Give the count of lines in the entries below that contain the string "random", and only that count.

•••••

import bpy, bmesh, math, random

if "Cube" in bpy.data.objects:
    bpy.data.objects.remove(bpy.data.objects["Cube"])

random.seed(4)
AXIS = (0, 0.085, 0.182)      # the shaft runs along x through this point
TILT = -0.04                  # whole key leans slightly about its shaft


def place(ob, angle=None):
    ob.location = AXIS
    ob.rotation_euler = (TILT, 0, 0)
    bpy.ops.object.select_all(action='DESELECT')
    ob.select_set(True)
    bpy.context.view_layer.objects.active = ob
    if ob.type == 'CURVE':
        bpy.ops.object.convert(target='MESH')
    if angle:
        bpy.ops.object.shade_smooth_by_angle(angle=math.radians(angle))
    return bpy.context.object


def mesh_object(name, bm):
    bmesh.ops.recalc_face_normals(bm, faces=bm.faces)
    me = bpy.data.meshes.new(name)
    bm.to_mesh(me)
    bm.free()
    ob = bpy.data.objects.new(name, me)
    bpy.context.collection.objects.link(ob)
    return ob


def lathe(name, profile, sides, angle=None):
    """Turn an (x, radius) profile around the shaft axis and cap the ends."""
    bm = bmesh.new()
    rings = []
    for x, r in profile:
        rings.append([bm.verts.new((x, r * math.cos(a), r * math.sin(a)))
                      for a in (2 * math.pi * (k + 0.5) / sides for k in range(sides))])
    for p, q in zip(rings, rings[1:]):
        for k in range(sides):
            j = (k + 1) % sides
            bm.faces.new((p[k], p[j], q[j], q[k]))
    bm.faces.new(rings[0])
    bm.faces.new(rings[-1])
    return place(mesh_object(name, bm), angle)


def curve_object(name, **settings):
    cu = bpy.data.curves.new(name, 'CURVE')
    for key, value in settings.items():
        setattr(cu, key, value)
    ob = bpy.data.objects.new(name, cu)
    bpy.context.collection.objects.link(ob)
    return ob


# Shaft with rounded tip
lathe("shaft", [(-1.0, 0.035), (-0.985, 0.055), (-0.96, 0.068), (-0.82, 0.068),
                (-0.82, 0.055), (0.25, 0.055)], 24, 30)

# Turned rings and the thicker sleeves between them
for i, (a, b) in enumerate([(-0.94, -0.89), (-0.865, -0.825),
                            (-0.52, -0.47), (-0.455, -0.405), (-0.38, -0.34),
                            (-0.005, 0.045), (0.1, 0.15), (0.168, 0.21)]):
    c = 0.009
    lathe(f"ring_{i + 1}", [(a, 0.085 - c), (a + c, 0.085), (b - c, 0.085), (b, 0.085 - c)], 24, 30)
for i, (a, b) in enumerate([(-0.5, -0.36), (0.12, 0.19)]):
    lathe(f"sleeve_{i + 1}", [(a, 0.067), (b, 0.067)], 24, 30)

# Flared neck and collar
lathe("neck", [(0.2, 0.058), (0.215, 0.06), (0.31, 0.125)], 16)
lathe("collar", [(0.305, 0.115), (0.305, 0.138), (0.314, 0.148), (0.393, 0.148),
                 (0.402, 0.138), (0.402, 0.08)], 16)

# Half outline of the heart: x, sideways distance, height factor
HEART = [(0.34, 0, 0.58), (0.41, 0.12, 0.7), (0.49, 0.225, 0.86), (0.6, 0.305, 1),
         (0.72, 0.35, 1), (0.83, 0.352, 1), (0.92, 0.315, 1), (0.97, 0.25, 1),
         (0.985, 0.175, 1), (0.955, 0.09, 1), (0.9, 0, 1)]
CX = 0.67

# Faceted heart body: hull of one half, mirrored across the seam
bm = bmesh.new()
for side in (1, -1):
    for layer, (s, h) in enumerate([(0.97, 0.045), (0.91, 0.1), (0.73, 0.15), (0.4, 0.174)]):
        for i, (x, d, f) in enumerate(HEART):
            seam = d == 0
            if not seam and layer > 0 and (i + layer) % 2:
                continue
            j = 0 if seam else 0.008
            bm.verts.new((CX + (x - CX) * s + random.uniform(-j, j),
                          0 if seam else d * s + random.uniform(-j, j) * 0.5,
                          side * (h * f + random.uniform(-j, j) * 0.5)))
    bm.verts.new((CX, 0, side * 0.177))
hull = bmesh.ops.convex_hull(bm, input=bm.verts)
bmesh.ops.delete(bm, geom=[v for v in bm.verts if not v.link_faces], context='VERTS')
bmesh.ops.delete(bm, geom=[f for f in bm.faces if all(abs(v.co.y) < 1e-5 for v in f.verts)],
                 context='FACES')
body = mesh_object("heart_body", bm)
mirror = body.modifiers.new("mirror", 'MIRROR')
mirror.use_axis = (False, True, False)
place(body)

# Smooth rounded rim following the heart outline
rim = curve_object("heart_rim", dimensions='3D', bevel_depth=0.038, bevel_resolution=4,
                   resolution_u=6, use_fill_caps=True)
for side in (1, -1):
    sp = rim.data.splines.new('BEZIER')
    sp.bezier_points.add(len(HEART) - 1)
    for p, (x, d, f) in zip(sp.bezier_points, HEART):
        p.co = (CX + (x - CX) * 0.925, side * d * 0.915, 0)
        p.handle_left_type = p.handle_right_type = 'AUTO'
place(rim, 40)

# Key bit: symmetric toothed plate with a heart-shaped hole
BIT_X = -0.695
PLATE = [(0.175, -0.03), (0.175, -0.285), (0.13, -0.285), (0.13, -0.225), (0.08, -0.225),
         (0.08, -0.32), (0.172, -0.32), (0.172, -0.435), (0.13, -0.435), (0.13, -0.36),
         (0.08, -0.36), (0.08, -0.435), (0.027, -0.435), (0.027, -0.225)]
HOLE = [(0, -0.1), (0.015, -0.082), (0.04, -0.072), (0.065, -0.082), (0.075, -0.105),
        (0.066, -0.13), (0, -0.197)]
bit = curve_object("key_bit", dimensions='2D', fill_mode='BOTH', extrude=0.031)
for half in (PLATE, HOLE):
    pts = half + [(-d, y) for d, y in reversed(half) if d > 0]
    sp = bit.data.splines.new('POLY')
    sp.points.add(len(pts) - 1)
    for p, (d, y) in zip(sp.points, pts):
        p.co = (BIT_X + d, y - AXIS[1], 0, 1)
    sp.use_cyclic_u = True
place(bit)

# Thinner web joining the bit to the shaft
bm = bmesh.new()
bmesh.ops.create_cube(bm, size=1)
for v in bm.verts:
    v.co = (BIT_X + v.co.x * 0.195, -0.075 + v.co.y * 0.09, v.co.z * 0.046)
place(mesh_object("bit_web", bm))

•••••

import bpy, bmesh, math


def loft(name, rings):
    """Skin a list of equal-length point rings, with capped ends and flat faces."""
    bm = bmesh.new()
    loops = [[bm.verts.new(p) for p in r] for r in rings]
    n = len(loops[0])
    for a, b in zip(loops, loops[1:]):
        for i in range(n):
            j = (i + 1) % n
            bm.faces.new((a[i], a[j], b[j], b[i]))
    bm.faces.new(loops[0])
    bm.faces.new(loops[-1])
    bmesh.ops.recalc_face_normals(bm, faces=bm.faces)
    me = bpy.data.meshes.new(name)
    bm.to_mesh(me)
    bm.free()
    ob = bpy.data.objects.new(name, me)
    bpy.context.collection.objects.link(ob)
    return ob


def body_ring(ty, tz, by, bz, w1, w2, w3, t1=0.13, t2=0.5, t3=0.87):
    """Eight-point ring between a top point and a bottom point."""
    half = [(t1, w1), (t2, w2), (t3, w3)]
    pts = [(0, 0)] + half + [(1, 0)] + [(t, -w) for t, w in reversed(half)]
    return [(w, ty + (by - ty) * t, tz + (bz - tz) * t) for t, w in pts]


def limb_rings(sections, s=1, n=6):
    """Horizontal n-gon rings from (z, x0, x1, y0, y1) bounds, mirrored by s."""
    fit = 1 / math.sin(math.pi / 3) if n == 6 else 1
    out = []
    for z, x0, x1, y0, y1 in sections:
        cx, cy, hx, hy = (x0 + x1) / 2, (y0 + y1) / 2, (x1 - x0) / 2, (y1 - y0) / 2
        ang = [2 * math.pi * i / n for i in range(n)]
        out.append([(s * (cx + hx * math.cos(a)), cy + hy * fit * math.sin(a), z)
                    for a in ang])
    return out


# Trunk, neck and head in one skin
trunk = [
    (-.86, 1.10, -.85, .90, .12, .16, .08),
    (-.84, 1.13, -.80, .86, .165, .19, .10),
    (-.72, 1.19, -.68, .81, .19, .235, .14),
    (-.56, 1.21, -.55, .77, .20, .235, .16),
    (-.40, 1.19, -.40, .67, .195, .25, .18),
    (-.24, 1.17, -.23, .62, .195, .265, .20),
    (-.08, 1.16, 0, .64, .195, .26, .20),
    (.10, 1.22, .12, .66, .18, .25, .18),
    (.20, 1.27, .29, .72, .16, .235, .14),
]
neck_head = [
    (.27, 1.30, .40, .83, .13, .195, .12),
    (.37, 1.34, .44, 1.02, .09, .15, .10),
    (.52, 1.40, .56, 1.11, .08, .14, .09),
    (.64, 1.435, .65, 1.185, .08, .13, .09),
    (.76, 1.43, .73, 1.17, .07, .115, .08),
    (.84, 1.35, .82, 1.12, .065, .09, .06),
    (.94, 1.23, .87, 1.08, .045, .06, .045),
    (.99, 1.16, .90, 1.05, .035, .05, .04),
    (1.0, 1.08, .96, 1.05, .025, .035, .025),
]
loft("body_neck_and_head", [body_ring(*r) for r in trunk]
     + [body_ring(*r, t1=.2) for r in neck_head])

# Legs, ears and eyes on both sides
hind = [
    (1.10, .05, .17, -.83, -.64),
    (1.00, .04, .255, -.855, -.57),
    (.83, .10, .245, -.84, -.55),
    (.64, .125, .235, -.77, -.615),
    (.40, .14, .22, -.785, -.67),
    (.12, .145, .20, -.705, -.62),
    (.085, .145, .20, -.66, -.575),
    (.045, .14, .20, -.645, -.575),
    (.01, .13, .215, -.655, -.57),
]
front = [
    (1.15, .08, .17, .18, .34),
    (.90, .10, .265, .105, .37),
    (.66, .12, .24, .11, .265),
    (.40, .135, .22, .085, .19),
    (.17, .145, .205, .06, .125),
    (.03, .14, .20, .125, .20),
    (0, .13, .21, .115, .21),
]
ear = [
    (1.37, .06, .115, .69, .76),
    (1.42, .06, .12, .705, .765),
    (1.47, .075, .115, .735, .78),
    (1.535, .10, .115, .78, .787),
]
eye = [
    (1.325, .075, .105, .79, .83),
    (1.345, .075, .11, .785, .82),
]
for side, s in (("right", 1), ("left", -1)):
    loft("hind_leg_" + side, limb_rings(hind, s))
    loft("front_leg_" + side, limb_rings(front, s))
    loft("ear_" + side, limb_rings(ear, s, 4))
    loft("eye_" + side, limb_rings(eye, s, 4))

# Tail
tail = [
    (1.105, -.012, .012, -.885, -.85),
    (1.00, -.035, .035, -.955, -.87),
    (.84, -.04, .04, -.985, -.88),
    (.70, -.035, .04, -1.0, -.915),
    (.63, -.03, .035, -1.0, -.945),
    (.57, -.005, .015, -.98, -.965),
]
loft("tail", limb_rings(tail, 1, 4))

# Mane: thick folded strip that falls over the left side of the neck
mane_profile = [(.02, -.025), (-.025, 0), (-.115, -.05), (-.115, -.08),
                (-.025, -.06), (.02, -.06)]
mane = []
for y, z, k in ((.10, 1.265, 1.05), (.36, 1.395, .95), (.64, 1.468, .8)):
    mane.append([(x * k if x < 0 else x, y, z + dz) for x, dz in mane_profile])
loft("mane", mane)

•••••

▶ _Expected output_:
5